+++ Records +++

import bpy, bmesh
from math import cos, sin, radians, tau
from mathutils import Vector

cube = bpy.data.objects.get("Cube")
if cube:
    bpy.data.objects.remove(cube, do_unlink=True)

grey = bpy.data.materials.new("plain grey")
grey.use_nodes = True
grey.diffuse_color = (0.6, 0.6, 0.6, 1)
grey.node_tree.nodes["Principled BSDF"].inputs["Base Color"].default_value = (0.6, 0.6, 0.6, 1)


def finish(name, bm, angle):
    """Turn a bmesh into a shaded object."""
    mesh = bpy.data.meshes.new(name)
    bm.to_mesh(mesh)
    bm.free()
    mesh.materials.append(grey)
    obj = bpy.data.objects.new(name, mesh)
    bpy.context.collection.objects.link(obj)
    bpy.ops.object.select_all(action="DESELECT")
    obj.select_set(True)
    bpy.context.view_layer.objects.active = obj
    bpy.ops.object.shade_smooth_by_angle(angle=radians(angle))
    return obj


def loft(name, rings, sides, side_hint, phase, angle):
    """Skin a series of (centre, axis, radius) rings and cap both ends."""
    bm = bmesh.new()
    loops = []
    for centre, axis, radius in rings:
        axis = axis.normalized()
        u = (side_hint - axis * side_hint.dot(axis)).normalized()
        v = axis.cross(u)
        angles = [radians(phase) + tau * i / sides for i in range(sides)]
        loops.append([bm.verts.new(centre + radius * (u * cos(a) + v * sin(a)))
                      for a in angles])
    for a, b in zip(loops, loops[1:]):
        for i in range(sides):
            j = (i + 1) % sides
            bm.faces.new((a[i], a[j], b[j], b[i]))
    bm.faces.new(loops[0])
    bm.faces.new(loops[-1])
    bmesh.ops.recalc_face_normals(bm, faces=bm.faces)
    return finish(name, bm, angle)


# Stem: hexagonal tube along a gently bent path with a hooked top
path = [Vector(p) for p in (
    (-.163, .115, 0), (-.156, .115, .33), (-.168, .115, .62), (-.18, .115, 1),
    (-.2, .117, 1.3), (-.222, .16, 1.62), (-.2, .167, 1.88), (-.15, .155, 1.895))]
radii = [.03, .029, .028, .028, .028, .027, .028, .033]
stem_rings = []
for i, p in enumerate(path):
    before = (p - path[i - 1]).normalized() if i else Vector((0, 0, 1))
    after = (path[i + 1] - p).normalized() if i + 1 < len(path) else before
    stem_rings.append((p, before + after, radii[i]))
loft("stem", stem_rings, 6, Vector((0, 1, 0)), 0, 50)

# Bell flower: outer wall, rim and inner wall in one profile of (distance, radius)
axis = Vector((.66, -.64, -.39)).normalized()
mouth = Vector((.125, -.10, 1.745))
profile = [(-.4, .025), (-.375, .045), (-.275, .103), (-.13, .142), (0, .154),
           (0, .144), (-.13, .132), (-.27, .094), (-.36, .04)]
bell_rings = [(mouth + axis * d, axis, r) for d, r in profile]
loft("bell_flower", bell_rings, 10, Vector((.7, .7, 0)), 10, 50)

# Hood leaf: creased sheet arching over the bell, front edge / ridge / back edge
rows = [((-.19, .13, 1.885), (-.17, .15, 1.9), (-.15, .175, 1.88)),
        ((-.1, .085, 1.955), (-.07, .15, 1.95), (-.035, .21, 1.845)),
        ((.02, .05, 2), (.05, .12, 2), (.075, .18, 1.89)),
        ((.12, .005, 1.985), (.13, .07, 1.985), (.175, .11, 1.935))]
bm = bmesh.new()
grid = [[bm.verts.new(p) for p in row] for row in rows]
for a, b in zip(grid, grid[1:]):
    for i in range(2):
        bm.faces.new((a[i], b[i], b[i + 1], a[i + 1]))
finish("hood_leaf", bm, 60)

+++

**Exercise instructions:** Within the records above, the line carrying "mouth = Vector((.125, -.10, 1.745))" starts the range and the last line ends it. Set down that range exactly.

**Exercise solution:**
mouth = Vector((.125, -.10, 1.745))
profile = [(-.4, .025), (-.375, .045), (-.275, .103), (-.13, .142), (0, .154),
           (0, .144), (-.13, .132), (-.27, .094), (-.36, .04)]
bell_rings = [(mouth + axis * d, axis, r) for d, r in profile]
loft("bell_flower", bell_rings, 10, Vector((.7, .7, 0)), 10, 50)

# Hood leaf: creased sheet arching over the bell, front edge / ridge / back edge
rows = [((-.19, .13, 1.885), (-.17, .15, 1.9), (-.15, .175, 1.88)),
        ((-.1, .085, 1.955), (-.07, .15, 1.95), (-.035, .21, 1.845)),
        ((.02, .05, 2), (.05, .12, 2), (.075, .18, 1.89)),
        ((.12, .005, 1.985), (.13, .07, 1.985), (.175, .11, 1.935))]
bm = bmesh.new()
grid = [[bm.verts.new(p) for p in row] for row in rows]
for a, b in zip(grid, grid[1:]):
    for i in range(2):
        bm.faces.new((a[i], b[i], b[i + 1], a[i + 1]))
finish("hood_leaf", bm, 60)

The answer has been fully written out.